The special features include English and Spanish subtitles, a commentary track, and trailers for "Diary of a Cannibal", "The Lost Room", "Beneath Still Waters", "Gamebox 1.0", "Rancid", "Alien Invasion: Arizona" and "Diary of a Cannibal".

All in all, avoid Ulli Lommel movies. At all costs. They will be utter wastes of money, not worth even a rental. The sooner we stop watching him, the sooner he will go away.

Night of the Living Dorks

Night of the Living Dorks
Directed by Mathias Dinter
Written by Mathias Dinter
Starring Tino Mewes, Manuel Cortez, Thomas Schmieder, Collien Fernandes
Produced by Philip Voges, Mischa Hofmann
92 mins

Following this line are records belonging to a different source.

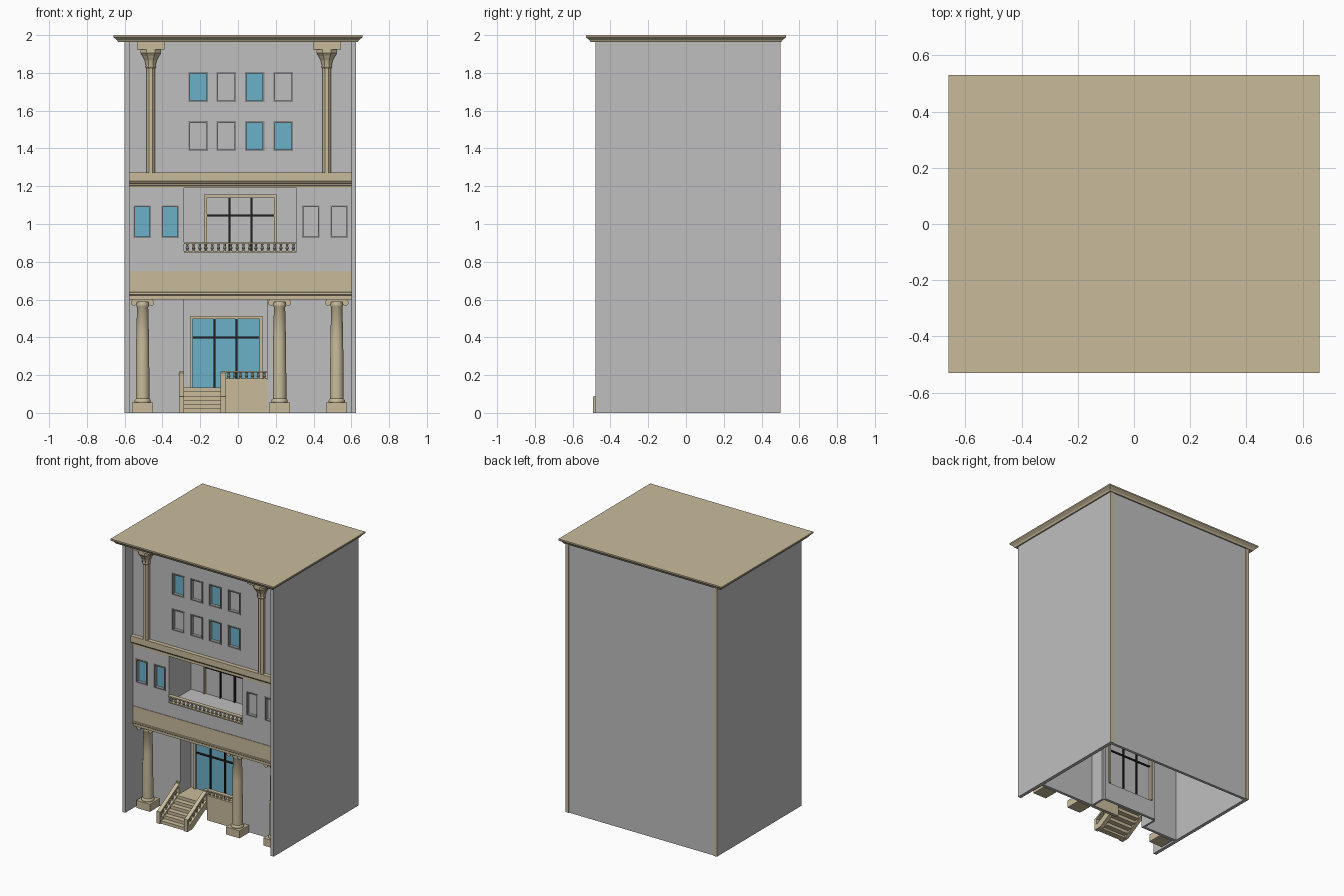
import bpy, bmesh, math
from mathutils import Vector

cube = bpy.data.objects.get("Cube")
if cube:
    bpy.data.objects.remove(cube, do_unlink=True)


def material(name, r, g, b):
    m = bpy.data.materials.new(name)
    m.use_nodes = True
    m.diffuse_color = (r, g, b, 1)
    m.node_tree.nodes["Principled BSDF"].inputs["Base Color"].default_value = (r, g, b, 1)
    return m


GRAY = material("wall gray", .52, .52, .52)
TAN = material("sandstone", .58, .5, .33)
BLUE = material("window blue", .15, .44, .58)
BLACK = material("mullion black", .015, .015, .015)
FRAME = material("frame gray", .25, .25, .25)


def finish(name, bm, *mats):
    bmesh.ops.recalc_face_normals(bm, faces=bm.faces)
    me = bpy.data.meshes.new(name)
    bm.to_mesh(me)
    bm.free()
    ob = bpy.data.objects.new(name, me)
    bpy.context.collection.objects.link(ob)
    for m in mats:
        me.materials.append(m)
    return ob


def add_box(bm, x, y, z):
    vs = bmesh.ops.create_cube(bm, size=1)["verts"]
    for v in vs:
        v.co = Vector([(a + b) / 2 + c * (b - a) for (a, b), c in zip((x, y, z), v.co)])


def boxes(name, mat, *items):
    bm = bmesh.new()
    for it in items:
        add_box(bm, *it)
    return finish(name, bm, mat)


def extrude_x(name, mat, x, profile):
    # closed (y, z) profile swept along x
    bm = bmesh.new()
    f = bm.faces.new([bm.verts.new((x[0], y, z)) for y, z in profile])
    r = bmesh.ops.extrude_face_region(bm, geom=[f])
    bmesh.ops.translate(bm, vec=(x[1] - x[0], 0, 0),
                        verts=[v for v in r["geom"] if isinstance(v, bmesh.types.BMVert)])
    return finish(name, bm, mat)


def add_lathe(bm, profile, centre, sides):
    # (radius, z) profile turned round a vertical axis
    rings = [[bm.verts.new((centre[0] + r * math.cos(math.tau * (k + .5) / sides),
                            centre[1] + r * math.sin(math.tau * (k + .5) / sides), z))
              for k in range(sides)] for r, z in profile]
    for a, b in zip(rings, rings[1:]):
        for k in range(sides):
            n = (k + 1) % sides
            bm.faces.new((a[k], a[n], b[n], b[k]))
    bm.faces.new(rings[0])
    bm.faces.new(rings[-1])


def smooth(ob):
    bpy.ops.object.select_all(action='DESELECT')
    ob.select_set(True)
    bpy.context.view_layer.objects.active = ob
    bpy.ops.object.shade_smooth_by_angle(angle=math.radians(40))


def wall(name, x, z, y, holes, depth=.02, mat=GRAY):
    # upright panel with rectangular openings, front at y
    xs = sorted({*x, *[v for h in holes for v in h[:2]]})
    zs = sorted({*z, *[v for h in holes for v in h[2:]]})
    bm = bmesh.new()
    grid = {(a, b): bm.verts.new((a, y, b)) for a in xs for b in zs}
    for a, b in zip(xs, xs[1:]):
        for c, d in zip(zs, zs[1:]):
            u, w = (a + b) / 2, (c + d) / 2
            if not any(h[0] < u < h[1] and h[2] < w < h[3] for h in holes):
                bm.faces.new((grid[a, c], grid[b, c], grid[b, d], grid[a, d]))
    bmesh.ops.delete(bm, geom=[v for v in bm.verts if not v.link_faces], context='VERTS')
    r = bmesh.ops.extrude_face_region(bm, geom=bm.faces[:])
    bmesh.ops.translate(bm, vec=(0, depth, 0),
                        verts=[v for v in r["geom"] if isinstance(v, bmesh.types.BMVert)])
    return finish(name, bm, mat)


FRONT, PORCH, BACK = -.39, -.26, -.135
LEFT, RIGHT = -.575, .6

# Shell
boxes("side_walls", GRAY, ((-.6, LEFT), (-.48, .495), (0, 1.965)), ((RIGHT, .625), (-.48, .495), (0, 1.965)))
boxes("back_wall", GRAY, ((LEFT, RIGHT), (.475, .495), (0, 1.965)))
boxes("back_corner_trim", TAN, *[((a, a + .027), (.493, .5), (0, 1.965)) for a in (-.6, .599)])

# Roof with flared cornice
bm = bmesh.new()
rings = []
for hx, hy, z in ((.635, .505, 1.963), (.642, .512, 1.975), (.655, .525, 1.985), (.66, .53, 1.99), (.66, .53, 2)):
    rings.append([bm.verts.new((sx * hx, sy * hy, z)) for sx, sy in ((-1, -1), (1, -1), (1, 1), (-1, 1))])
for a, b in zip(rings, rings[1:]):
    for k in range(4):
        bm.faces.new((a[k], a[k - 1], b[k - 1], b[k]))
bm.faces.new(rings[0])
bm.faces.new(rings[-1])
finish("roof_cornice", bm, TAN)

# Window layout: left, right, bottom, top, glazed blue
upper = [(x, x + .095, z, z + .15, (x, z) in ((-.257, 1.65), (.04, 1.65), (.04, 1.39), (.193, 1.39)))
         for x in (-.257, -.11, .04, .193) for z in (1.39, 1.65)]
middle = [(x, x + .085, .93, 1.095, x < 0) for x in (-.55, -.402, .343, .493)]

# Facade panels
balcony = (-.285, .31, .85, 1.19)
porch = (-.285, .155, 0, .6)
wall("upper_facade", (LEFT, RIGHT), (1.25, 1.965), FRONT, [w[:4] for w in upper], .04)
wall("middle_facade", (LEFT, RIGHT), (.74, 1.22), FRONT, [w[:4] for w in middle] + [balcony], .04)
wall("ground_facade", (LEFT, RIGHT), (0, .62), PORCH, [porch])

for i, (a, b, c, d, blue) in enumerate(upper + middle):
    boxes("window_pane", BLUE if blue else GRAY, ((a, b), (FRONT + .03, FRONT + .04), (c, d)))
    t = .008
    wall("window_frame", (a - t / 2, b + t / 2), (c - t / 2, d + t / 2), FRONT - .004,
         [(a + t / 2, b - t / 2, c + t / 2, d - t / 2)], .02, FRAME)


# Recessed bays with glazed doors
def bay(name, hole, front, door, glass, bars, bar_z):
    a, b, c, d = hole
    boxes(name + "_recess_sides", GRAY, *[((u, u + .015), (front + .005, BACK), (c, d)) for u in (a - .015, b)])
    boxes(name + "_recess_ceiling", GRAY, ((a - .015, b + .015), (front + .005, BACK + .02), (d, d + .015)))
    g = (door[0] + .015, door[1] - .015, door[2], door[3] - .015)
    wall(name + "_recess_back", (a, b), (c, d), BACK, [g])
    wall(name + "_door_frame", door[:2], door[2:], BACK - .015, [g], .045, TAN)
    pane = boxes(name + "_door_glass", glass, (g[:2], (BACK, BACK + .008), g[2:]))
    pane.data.materials.append(GRAY)
    for f in pane.data.polygons:
        f.material_index = int(f.normal.y > .5)
    items = [((x - .005, x + .005), (BACK - .01, BACK + .018), g[2:]) for x in bars]
    items.append((g[:2], (BACK - .009, BACK + .017), (bar_z - .005, bar_z + .005)))
    boxes(name + "_door_mullions", BLACK, *items)


bay("ground", porch, PORCH, (-.255, .13, .135, .512), BLUE, (-.125, -.008), .4)
bay("balcony", balcony, FRONT, (-.18, .205, .85, 1.155), GRAY, (-.045, .072), 1.045)
boxes("balcony_floor", GRAY, (balcony[:2], (FRONT, BACK), (.835, .85)))
boxes("porch_floor", TAN, (porch[:2], (PORCH, BACK), (.12, .135)))
boxes("porch_front", TAN, ((-.065, .155), (PORCH - .005, PORCH + .02), (0, .175)))
boxes("porch_ceiling", GRAY, ((LEFT, RIGHT), (FRONT + .01, PORCH), (.605, .62)))

# Entablature over the columns and ledge over the middle floor
extrude_x("entablature", TAN, (LEFT, RIGHT), [
    (-.3, .6), (-.385, .6), (-.385, .61), (-.392, .612), (-.392, .622), (-.4, .628), (-.4, .638),
    (-.394, .64), (-.394, .75), (-.3, .75)])
extrude_x("upper_ledge", TAN, (LEFT, RIGHT), [
    (-.36, 1.19), (-.396, 1.19), (-.396, 1.2), (-.403, 1.203), (-.403, 1.213), (-.412, 1.218),
    (-.42, 1.228), (-.42, 1.272), (-.36, 1.272)])

# Ground floor columns with plinths and scrolled capitals
for x in (-.505, .22, .523):
    y = -.32
    boxes("column_plinth", TAN, ((x - .055, x + .055), (y - .055, y + .055), (0, .055)))
    bm = bmesh.new()
    add_lathe(bm, [(.042, .055), (.044, .062), (.042, .07), (.036, .075), (.036, .2), (.034, .4),
                   (.03, .56), (.034, .565), (.034, .575), (.03, .59)], (x, y), 20)
    smooth(finish("column_shaft", bm, TAN))
    boxes("column_abacus", TAN, ((x - .055, x + .055), (y - .045, y + .045), (.586, .602)))
    bm = bmesh.new()
    for s in (-1, 1):
        vs = bmesh.ops.create_cone(bm, cap_ends=True, segments=14, radius1=.016, radius2=.016, depth=.084)["verts"]
        for v in vs:
            v.co = Vector((x + s * .046 + v.co.x, y + v.co.z, .583 + v.co.y))
    smooth(finish("column_scrolls", bm, TAN))

# Upper columns with flared capitals
for x in (-.462, .47):
    y = -.4
    bm = bmesh.new()
    add_lathe(bm, [(.024, 1.27), (.024, 1.82), (.03, 1.83), (.028, 1.84), (.034, 1.865), (.048, 1.89),
                   (.06, 1.905), (.06, 1.93)], (x, y), 8)
    add_box(bm, (x - .074, x + .074), (y - .055, y + .03), (1.925, 1.965))
    finish("upper_column", bm, TAN)


# Balustrades
def balusters(name, points, height):
    bm = bmesh.new()
    for x, y, z in points:
        add_lathe(bm, [(r, z + h * height) for r, h in
                       ((.008, 0), (.005, .15), (.01, .4), (.005, .75), (.008, 1))], (x, y), 8)
    finish(name, bm, TAN)


def balustrade(name, x, y, z, top, count):
    boxes(name + "_rails", TAN, (x, (y - .013, y + .013), (z, z + .008)), (x, (y - .015, y + .015), (top - .009, top)))
    step = (x[1] - x[0]) / count
    balusters(name + "_balusters", [(x[0] + (i + .5) * step, y, z + .007) for i in range(count)], top - z - .015)


balustrade("balcony_balustrade", balcony[:2], FRONT + .005, .85, .902, 18)
balustrade("porch_balustrade", (-.065, .155), PORCH + .005, .175, .222, 7)

# Entrance stairs with sloping rails
N = 6
Y0, Y1, RISE = -.485, PORCH, .135 / 6
run = (Y1 - Y0) / N
boxes("stair_steps", TAN, *[((-.287, -.09), (Y0 + i * run, Y0 + (i + 1) * run + .005),
                            (max(0, (i - .3) * RISE), (i + 1) * RISE)) for i in range(N)])
for x in (-.313, -.092):
    span = (x, x + .028)
    extrude_x("stair_stringer", TAN, span, [(Y0, 0), (Y0, .03), (Y1, .15), (Y1, .1), (Y0 + .05, 0)])
    extrude_x("stair_rail", TAN, span, [(Y0, .072), (Y0, .087), (Y1, .217), (Y1, .2)])
    boxes("stair_newels", TAN, (span, (Y0 - .008, Y0 + .012), (0, .088)),
          (span, (Y1 - .012, Y1 + .012), (.1, .22)))
    balusters("stair_balusters", [(x + .014, Y0 + t * (Y1 - Y0), .028 + t * .12)
                                  for t in (.2, .36, .52, .68, .84)], .05)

So this week, we've got a new entry into the category of "pathologically screwed-up horror by nation". Japan no longer holds the title all by its onesies, folks...oh no. Japan's old buddies the Germans have thrown their hat in that ring, and have done so in grand style.

Presenting "Night of the Living Dorks", a production that alternates wildly between cringe-inducing awkwardness (no one, no one, should have to listen to their mother describe how their father handled HIS morning wood issues, and certainly no one else should be subjected to it either) and uproarious comedy.

As for plot--there is one, surprisingly--three complete dorks (hence the title) have gone off into a graveyard to join some goths in a voodoo ceremony for raising the dead. This is largely because the nice guy dork and de facto leader of the dorks has a crush on the local stuck up prep chick and is appealing to his hot goth chick next door to put on the voodoo hookup. Naturally, as is generally the case when local goths put on a voodoo ritual (especially when they use frozen chicken and a "pentagram" with six points), something goes wrong, and thus, our dorks become zombies.

What follows is--and I get the feeling I've said this before--a regular zigzag course wavering from cringe-inducing awkwardness (banging the school hottie and getting walked in on by the cute girl-next-door goth chick while you're trying to appeal to said goth chick for a cure for your zombie state) to uproarious comedy (having to staple-gun your junk back in place following said banging.).

There have been a lot of comparisons to other movies thrown around about our dork feature, but I think one has been missed above all. Anyone else see the Devon Sawa / Seth Green vehicle known as "Idle Hands"? Well, if you liked "Idle Hands" then you're going to get at least a few chuckles out of "Night of the Living Dorks". Sure, it's "Idle Hands" low-budget and really, really Deutsche cousin, but if you're prepared to forgive some awkwardnesses--guys, it's GREAT that you have the presence of mind to try and do a "Thriller" parody but dammit anyway, you really need to license the MUSIC to pull it off!--you'll get plenty of good laughs in return.

Anyone expecting a zombie epic or a survival horror smackdown is in the wrong place. What you'll get here is art thievery, a string of bad ideas, a house party to make John Hughes cringe, lots of high school clique interfighting (wow...guess they've even got this kind of thing going on in Germany.) and of course, plenty of the good old fashioned teen movie cliches that we thought were swamped when Randy Quaid showed up in the teen movie that actually made fun of other teen movies, "Not Another Teen Movie".

On the downside, the subtitles are a joke. What the characters say on the English audio track only occasionally matches up to what the subtitles claim they say. But this is a relatively small downside and only really a problem for the hearing impaired.

The ending is an absolute riot, plain and simple, and features everything you've come to know, love, and maybe even loathe about this kind of movie.

The special features includes English subtitles, English and German audio, an alternate ending, a behind the scenes featurette, deleted and extended scenes, a blooper reel, and trailers for "Night of the Living Dorks" and "Night of the Living Dead 30th Anniversary Edition".

All in all, despite the lousy subtitles and some really, really awkward moments, "Night of the Living Dorks" manages to be an excellent synthesis of the zombie movies we all love and the teen movies that we begrudingly tolerate.